April 14, 2010 – the Library of Congress announces that it is acquiring for its collections all public tweets since Twitter started in 2006.  A library official observes of the acquisition, “this is our national archives.”

Um, no. That would be the National Archives and Records Administration. The agency that has national archives as part of its actual name.

Tweeting archivists react quickly. Suggestions fly that NARA use the confusion over its role and LOC’s role as a learning opportunity.   Done.   Paul Wester, NARA’s director of Modern Records Programs, posts a response on Records Express. AOTUS David Ferriero quickly follows with one on his blog.

Both effectively explain that NARA takes in the permanently valuable records of the federal government. Twitter is not governmental so the entire collection of public tweets is not eligible for acquisition by NARA.  There are units within the federal government that send out tweets for outreach.  NARA will grab ’em if appropriate.  So far, so good.

Ferriero observes that “If you are anything like me, you don’t really care what someone had for breakfast.”  But then he goes on to nicely describe how the preserved records of everyday life can bring the past to life.   Mission of clarification accomplished?  Almost. 

Because wait, there’s more! (OK. DeeDee on my mind. Why not.)  Ferriero focuses on ordinary daily actions.  But users have gone way beyond talking about breakfast. They share (and sometimes make) fast-breaking news around the world.  They use Twitter to organize and react.  And share knowledge. Wondering how a conference presentation is going over? Check out the tweets. There’s no better way to get an immediate sense of a presenter’s main points and how listeners are reacting.  And then there are the other things people have mentioned about Twitter, such as the potential to study popular culture and personal and professional interactions.

But overall, good rapid response by NARA.   Main thing missing or buried in the posts by Ferriero and Wester?  Legal compliance.  NARA takes in records that are administered under federal statutes and executive orders.  Those compliance issues affect Mother NARA’s own records, too. Oh yeah, baby. From the moment Ferriero sends out an email or creates a document or spreadsheet, it has the potential to end up in Record Group 64.

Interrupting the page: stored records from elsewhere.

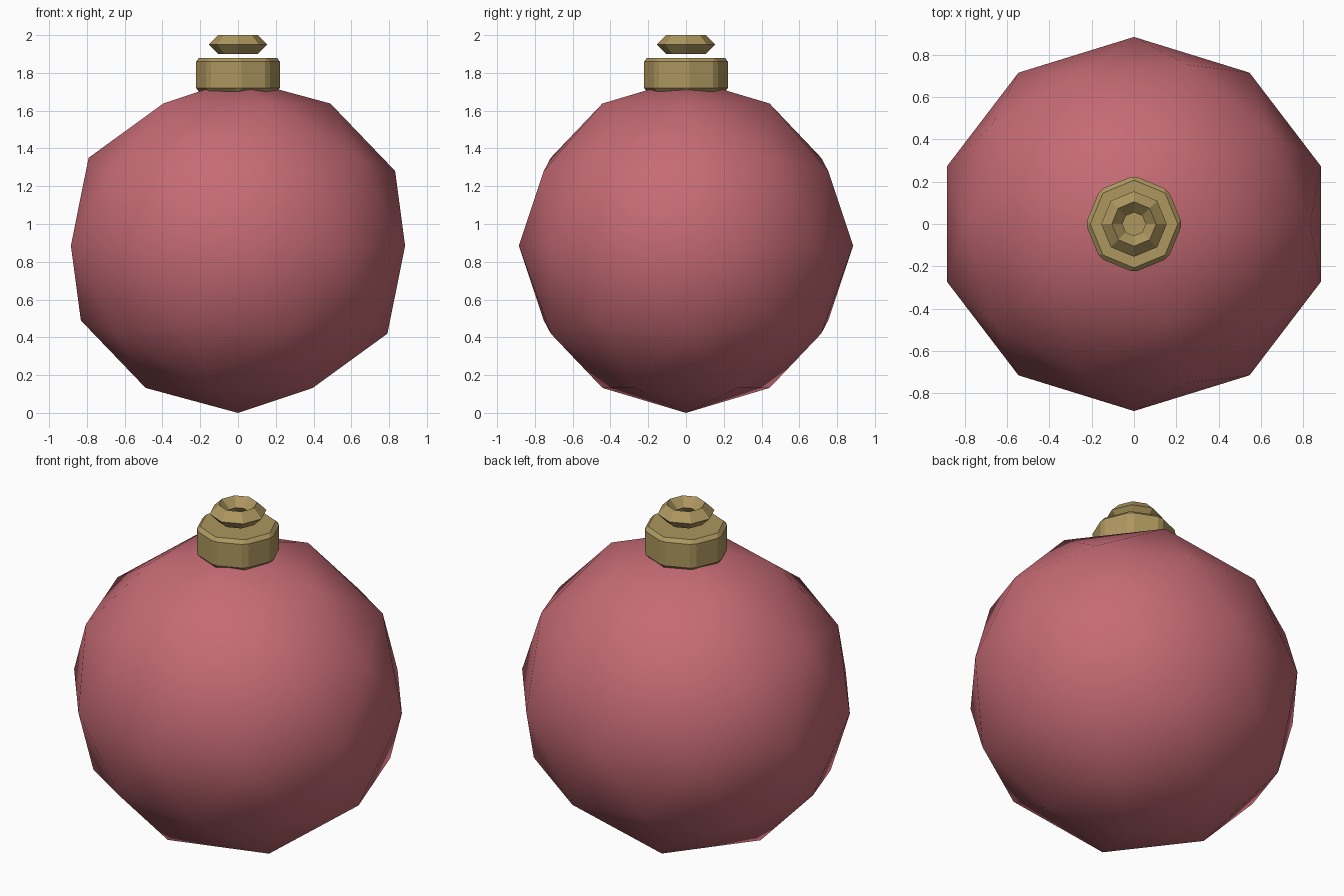
import bpy
import math

cube = bpy.data.objects.get("Cube")
if cube:
    bpy.data.objects.remove(cube, do_unlink=True)


def make_material(name, color):
    mat = bpy.data.materials.new(name)
    mat.use_nodes = True
    mat.diffuse_color = color
    for node in mat.node_tree.nodes:
        if node.type == 'BSDF_PRINCIPLED':
            node.inputs["Base Color"].default_value = color
    return mat


def finish(name, mat):
    obj = bpy.context.object
    obj.name = name
    obj.data.name = name
    obj.data.materials.append(mat)
    return obj


red = make_material("soft red", (0.56, 0.145, 0.175, 1))
gold = make_material("old gold", (0.42, 0.31, 0.115, 1))

# Faceted bauble with smooth shading, slightly wider in x
bpy.ops.mesh.primitive_ico_sphere_add(subdivisions=2, radius=0.885, location=(0, 0, 0.885))
bauble = finish("bauble", red)
bauble.scale.x = 1.051
bpy.ops.object.transform_apply(location=False, rotation=False, scale=True)
bpy.ops.object.shade_smooth()

# Eight-sided cap with chamfered edges
bpy.ops.mesh.primitive_cylinder_add(vertices=8, radius=0.229, depth=0.18, location=(0, 0, 1.79))
cap = finish("cap", gold)
bevel = cap.modifiers.new("chamfer", 'BEVEL')
bevel.width = 0.02
bevel.segments = 1
bevel.limit_method = 'ANGLE'
bevel.angle_limit = math.radians(30)

# Flat hanging ring above the cap
bpy.ops.mesh.primitive_torus_add(major_segments=8, minor_segments=4, major_radius=0.105,
                                 minor_radius=0.05, location=(0, 0, 1.95))
finish("hanging_ring", gold)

LOC’s archives side consists of donated records.  Personal records outside NARA’s reach.  No records life cycle on-your-mind from the moment your fingers hit the keyboard.  (Not that it always is in Govland, either.)  “They” aren’t telling you to do anything. Free will. Keep and toss as you wish. Then ask LOC, “ya want it?” Big difference. Huge, really.  But that’s another blog posting. Maybe.